The malware could only be installed by someone who has keys to the ATM machines, like a technician, so this process requires an insider. However, this type of attack directly affects insurance companies, ATM manufacturers and even the companies providing the software, such as Microsoft. The losses come to much more than just the cash withdrawn.
British Airways cyberattack. 2018.
In the summer of 2018, a harmful code was injected into the payment section of British Airways website, which allowed the attackers to harvest customer payment data. The script skimmed the card details from the transaction and sent them to the attacker’s website to be stored and used for fraudulent purchases.
Out of the frying pan and into the fire. 2020 - Solarwinds supply chain attack.
SolarWinds - a software provider, who helps businesses manage their networks - turned out to be the weakest link in the supply chain of the United States federal government operations.
An attack targeted on their IT infrastructure caused a major data breach affecting numerous federal institutions, including National Nuclear Security Administration. The response was immediate and radical - all the affected computers were disconnected and had to be rebuilt using clean installers.
The issue has since been taken care of, however the aftertaste will last for much longer - over 18K of SolarWinds’ customers were affected. Even Microsoft wasn’t able to get away from it with no losses and is now working on strengthening its supply chain defense across global entities.
Where do you fit in the supply chain?
In one way or another we are all a link in the global supply chain. Sometimes we are being supplied, and in other cases we are the suppliers. Establishing this model made all of us prone to becoming a target for cyber-criminals and sometimes even governments looking to get to some links of our chains via our smartphones.
“Every person, at any point of time, and in any place can become a starting point in an attacked planned on our employers or their customers”
As an effect of global pandemic, the gig economy is on the rise with many of us continuing work operations remotely and performing more activities via smartphones. We use online channels to communicate with colleagues and clients, as well as deliver the results of our work. Thus, almost any touchpoint can be targeted through mobile connections or application vulnerabilities.
Supply chain protection should be directed upstream from our own supply chain. Being aware of existing and potential threats is the first step to take, followed shortly by adopting the most robust security technology practices. Needless to say, protecting our smartphones from end-to-end is crucial to not becoming an active node in any kind of supply chain attack.
5 ways to protect your enterprise from supply chain attacks
- Audit and understand your network of suppliers
- Understand the risks coming from third-party vendors
- Make the supply chain a part of your support and remediation plan
- Educate yourself and employees on supply chain risk
- Use secure communication tools and channels (phones, messengers, VPNs, etc.)

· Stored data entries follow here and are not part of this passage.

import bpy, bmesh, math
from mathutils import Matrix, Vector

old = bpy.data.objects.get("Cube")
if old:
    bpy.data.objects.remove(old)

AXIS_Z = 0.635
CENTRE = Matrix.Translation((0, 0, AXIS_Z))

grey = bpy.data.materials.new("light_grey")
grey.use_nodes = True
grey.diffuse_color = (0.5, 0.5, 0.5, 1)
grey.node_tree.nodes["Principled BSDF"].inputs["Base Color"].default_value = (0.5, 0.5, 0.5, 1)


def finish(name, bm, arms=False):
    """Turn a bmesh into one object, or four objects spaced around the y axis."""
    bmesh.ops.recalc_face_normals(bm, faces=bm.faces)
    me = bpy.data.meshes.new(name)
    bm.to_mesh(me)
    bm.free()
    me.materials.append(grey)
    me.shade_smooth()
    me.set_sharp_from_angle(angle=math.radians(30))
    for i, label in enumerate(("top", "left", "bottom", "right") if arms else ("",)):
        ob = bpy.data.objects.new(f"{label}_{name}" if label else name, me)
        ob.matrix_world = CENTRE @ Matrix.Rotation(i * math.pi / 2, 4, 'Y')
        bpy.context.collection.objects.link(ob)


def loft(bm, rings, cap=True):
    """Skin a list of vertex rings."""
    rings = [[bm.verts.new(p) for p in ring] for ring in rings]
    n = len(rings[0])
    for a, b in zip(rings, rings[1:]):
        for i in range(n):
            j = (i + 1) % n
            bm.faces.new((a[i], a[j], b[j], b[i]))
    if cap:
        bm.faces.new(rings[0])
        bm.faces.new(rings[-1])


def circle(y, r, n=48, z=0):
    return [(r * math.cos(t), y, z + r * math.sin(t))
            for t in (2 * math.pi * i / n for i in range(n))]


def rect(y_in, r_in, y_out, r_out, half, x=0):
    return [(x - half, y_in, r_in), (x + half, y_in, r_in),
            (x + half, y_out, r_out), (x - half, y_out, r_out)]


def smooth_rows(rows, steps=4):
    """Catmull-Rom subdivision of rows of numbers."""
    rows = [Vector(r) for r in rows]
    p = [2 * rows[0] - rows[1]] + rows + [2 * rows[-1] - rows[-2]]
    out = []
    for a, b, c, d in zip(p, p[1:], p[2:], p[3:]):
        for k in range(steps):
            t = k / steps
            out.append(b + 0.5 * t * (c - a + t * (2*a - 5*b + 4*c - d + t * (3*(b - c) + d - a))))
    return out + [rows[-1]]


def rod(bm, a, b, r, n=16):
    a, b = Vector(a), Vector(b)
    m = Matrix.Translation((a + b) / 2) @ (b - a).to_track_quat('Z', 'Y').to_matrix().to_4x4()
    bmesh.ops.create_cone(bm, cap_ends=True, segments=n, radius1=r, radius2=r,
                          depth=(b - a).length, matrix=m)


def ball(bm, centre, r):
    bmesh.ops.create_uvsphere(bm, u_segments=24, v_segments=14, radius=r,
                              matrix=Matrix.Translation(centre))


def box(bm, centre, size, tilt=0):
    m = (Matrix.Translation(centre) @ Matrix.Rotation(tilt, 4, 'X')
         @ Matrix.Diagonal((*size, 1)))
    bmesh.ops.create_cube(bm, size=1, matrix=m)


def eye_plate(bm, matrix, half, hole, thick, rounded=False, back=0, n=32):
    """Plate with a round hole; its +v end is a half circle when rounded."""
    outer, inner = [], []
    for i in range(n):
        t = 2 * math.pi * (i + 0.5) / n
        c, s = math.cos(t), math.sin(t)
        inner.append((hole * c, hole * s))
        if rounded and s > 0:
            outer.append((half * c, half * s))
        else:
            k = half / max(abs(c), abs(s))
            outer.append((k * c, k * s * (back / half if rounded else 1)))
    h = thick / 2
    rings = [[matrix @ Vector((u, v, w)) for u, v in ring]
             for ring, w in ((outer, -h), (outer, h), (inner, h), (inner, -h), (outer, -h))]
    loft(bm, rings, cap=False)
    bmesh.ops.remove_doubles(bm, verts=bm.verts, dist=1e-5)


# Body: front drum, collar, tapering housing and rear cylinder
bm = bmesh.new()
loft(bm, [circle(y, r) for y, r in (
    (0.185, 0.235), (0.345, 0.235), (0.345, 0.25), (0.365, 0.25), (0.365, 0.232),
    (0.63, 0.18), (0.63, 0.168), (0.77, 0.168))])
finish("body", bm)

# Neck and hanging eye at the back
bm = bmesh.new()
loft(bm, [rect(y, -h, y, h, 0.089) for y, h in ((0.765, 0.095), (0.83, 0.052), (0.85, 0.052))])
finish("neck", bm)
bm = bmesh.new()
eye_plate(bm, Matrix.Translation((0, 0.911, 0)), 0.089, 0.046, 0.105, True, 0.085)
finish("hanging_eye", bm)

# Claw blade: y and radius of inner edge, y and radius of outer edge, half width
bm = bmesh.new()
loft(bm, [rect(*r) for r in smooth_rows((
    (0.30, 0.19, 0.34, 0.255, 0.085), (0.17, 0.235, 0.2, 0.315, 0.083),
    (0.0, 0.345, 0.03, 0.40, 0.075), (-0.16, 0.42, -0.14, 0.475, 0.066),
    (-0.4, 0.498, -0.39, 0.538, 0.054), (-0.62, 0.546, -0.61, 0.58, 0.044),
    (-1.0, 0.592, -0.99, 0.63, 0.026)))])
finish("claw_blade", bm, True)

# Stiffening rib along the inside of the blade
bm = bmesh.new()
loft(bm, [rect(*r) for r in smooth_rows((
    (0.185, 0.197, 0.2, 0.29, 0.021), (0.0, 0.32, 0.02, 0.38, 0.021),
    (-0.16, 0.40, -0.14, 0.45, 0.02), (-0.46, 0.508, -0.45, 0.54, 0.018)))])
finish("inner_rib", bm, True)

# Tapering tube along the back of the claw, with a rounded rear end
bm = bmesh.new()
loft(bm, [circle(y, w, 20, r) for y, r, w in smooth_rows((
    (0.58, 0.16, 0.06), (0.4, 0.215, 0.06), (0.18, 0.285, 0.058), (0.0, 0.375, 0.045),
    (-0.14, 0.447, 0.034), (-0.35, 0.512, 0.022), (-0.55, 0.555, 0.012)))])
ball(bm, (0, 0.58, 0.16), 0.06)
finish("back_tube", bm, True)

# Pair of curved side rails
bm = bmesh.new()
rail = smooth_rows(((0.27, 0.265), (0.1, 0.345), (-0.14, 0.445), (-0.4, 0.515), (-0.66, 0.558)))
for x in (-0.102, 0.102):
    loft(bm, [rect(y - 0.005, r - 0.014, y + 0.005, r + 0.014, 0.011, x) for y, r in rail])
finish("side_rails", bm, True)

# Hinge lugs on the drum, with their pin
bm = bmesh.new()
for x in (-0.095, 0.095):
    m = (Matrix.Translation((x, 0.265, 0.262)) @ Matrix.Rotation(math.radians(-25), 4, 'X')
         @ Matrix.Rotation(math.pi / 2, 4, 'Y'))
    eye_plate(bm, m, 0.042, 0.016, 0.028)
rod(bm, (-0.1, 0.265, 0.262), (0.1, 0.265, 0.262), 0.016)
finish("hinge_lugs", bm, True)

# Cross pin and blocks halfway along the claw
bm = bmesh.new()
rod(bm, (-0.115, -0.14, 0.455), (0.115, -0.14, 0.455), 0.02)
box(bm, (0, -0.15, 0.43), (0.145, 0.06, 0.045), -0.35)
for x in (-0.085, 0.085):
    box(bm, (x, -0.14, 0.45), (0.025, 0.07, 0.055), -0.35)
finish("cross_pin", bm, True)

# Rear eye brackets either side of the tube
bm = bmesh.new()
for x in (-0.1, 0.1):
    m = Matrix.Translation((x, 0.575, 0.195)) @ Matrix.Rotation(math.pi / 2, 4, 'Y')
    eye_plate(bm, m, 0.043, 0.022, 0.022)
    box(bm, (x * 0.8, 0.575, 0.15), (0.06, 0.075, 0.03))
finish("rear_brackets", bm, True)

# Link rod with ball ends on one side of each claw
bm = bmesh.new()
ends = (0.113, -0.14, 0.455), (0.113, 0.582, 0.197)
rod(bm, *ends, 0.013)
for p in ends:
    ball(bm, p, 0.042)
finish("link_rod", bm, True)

Want to know the easiest and fastest way to protect yourself from becoming the weakest link in your supply chain? No matter what part of it you are - an ounce of prevention is worth a pound of cure. Ask us how to keep your business activities and communications safe and private and we'll be more than happy to tell.